## EXERCISE INSTRUCTIONS
In the listing that follows, the range to quote begins at the line that has "stadium = tilt(arc(-0.052, 0.148, 0.1, 180, 360, 20)" and ends after the line that has "plate = [(pivot"; quote it verbatim and add nothing.

## EXTRACTED INFORMATION

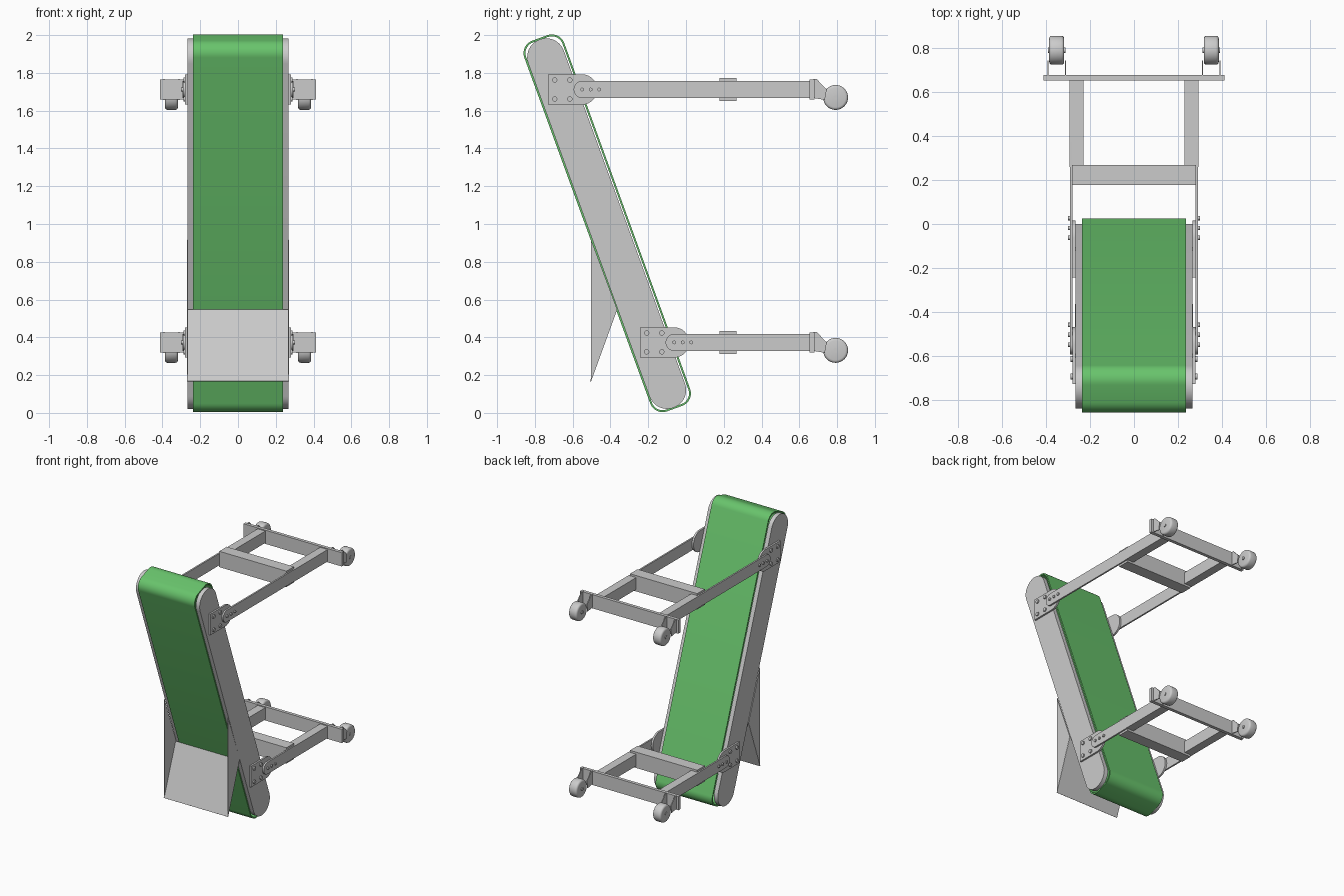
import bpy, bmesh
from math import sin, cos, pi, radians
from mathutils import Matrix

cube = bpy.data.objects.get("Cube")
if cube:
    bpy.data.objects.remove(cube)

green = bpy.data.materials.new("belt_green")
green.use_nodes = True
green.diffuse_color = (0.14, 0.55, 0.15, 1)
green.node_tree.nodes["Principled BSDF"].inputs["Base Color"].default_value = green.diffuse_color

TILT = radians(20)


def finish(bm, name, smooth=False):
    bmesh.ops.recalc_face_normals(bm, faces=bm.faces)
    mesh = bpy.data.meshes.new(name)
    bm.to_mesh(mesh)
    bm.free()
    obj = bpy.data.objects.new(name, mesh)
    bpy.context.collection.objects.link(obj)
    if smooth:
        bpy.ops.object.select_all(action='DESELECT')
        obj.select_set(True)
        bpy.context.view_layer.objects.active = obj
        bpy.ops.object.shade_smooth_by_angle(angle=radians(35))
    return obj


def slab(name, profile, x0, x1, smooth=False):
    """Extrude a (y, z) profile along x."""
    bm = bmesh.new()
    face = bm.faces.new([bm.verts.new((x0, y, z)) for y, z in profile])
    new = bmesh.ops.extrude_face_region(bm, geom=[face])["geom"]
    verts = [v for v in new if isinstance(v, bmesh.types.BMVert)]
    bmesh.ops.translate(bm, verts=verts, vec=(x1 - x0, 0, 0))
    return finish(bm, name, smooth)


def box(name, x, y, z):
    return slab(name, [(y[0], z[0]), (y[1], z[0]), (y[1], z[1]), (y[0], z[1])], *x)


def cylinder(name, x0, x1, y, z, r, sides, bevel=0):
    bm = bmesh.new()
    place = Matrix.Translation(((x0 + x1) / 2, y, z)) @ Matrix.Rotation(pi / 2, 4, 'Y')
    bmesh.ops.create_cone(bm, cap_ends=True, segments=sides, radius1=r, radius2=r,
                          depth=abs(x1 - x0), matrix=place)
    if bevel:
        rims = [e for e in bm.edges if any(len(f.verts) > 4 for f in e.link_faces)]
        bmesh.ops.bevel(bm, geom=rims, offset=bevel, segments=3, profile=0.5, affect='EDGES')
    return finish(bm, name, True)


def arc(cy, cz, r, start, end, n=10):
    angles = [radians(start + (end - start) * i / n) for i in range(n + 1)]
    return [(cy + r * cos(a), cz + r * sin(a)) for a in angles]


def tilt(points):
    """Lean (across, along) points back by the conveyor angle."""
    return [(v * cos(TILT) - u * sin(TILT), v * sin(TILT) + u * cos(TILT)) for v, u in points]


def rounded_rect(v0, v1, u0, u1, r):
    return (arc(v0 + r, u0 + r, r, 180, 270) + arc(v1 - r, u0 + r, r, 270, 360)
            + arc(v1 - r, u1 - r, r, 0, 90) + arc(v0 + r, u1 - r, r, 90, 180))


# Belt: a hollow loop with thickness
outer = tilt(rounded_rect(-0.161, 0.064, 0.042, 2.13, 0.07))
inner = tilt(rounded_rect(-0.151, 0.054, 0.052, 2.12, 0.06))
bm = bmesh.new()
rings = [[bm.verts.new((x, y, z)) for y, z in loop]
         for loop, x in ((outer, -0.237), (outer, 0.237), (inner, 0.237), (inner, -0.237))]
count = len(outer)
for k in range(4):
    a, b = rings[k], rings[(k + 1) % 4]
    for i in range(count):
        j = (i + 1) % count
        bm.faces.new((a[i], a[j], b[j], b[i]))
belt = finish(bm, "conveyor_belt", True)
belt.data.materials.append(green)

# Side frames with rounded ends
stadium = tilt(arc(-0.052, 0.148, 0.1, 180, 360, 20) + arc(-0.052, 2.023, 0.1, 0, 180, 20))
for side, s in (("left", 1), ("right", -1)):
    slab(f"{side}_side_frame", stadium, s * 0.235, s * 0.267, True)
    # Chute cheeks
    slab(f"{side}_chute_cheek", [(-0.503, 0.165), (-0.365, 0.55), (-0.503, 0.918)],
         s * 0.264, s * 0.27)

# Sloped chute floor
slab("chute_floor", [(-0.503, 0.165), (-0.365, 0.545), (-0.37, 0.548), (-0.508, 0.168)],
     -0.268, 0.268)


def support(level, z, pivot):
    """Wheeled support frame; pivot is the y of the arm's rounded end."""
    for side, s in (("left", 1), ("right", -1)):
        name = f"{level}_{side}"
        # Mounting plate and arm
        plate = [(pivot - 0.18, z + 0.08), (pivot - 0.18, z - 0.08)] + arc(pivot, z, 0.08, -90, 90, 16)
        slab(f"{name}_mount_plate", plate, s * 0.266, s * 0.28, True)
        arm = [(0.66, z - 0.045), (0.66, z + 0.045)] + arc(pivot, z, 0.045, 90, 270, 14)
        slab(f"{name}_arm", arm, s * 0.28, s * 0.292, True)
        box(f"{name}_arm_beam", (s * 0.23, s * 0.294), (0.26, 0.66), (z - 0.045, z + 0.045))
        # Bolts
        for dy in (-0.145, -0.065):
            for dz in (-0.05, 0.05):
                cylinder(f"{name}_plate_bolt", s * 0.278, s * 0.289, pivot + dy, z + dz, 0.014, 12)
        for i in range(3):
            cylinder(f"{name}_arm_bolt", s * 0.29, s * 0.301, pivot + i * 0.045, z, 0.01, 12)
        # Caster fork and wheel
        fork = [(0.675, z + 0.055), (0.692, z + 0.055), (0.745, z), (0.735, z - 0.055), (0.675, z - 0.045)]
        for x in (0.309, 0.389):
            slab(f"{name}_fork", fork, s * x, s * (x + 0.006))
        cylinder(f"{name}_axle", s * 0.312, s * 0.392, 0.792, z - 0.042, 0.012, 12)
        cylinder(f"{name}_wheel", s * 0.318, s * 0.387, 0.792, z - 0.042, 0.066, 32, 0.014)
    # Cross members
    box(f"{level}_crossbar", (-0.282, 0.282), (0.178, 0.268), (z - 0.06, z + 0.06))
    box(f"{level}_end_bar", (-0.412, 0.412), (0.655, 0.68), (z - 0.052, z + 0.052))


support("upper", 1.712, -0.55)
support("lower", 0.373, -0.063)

## ANSWER TO THIS PROBLEM
stadium = tilt(arc(-0.052, 0.148, 0.1, 180, 360, 20) + arc(-0.052, 2.023, 0.1, 0, 180, 20))
for side, s in (("left", 1), ("right", -1)):
    slab(f"{side}_side_frame", stadium, s * 0.235, s * 0.267, True)
    # Chute cheeks
    slab(f"{side}_chute_cheek", [(-0.503, 0.165), (-0.365, 0.55), (-0.503, 0.918)],
         s * 0.264, s * 0.27)

# Sloped chute floor
slab("chute_floor", [(-0.503, 0.165), (-0.365, 0.545), (-0.37, 0.548), (-0.508, 0.168)],
     -0.268, 0.268)


def support(level, z, pivot):
    """Wheeled support frame; pivot is the y of the arm's rounded end."""
    for side, s in (("left", 1), ("right", -1)):
        name = f"{level}_{side}"
        # Mounting plate and arm
        plate = [(pivot - 0.18, z + 0.08), (pivot - 0.18, z - 0.08)] + arc(pivot, z, 0.08, -90, 90, 16)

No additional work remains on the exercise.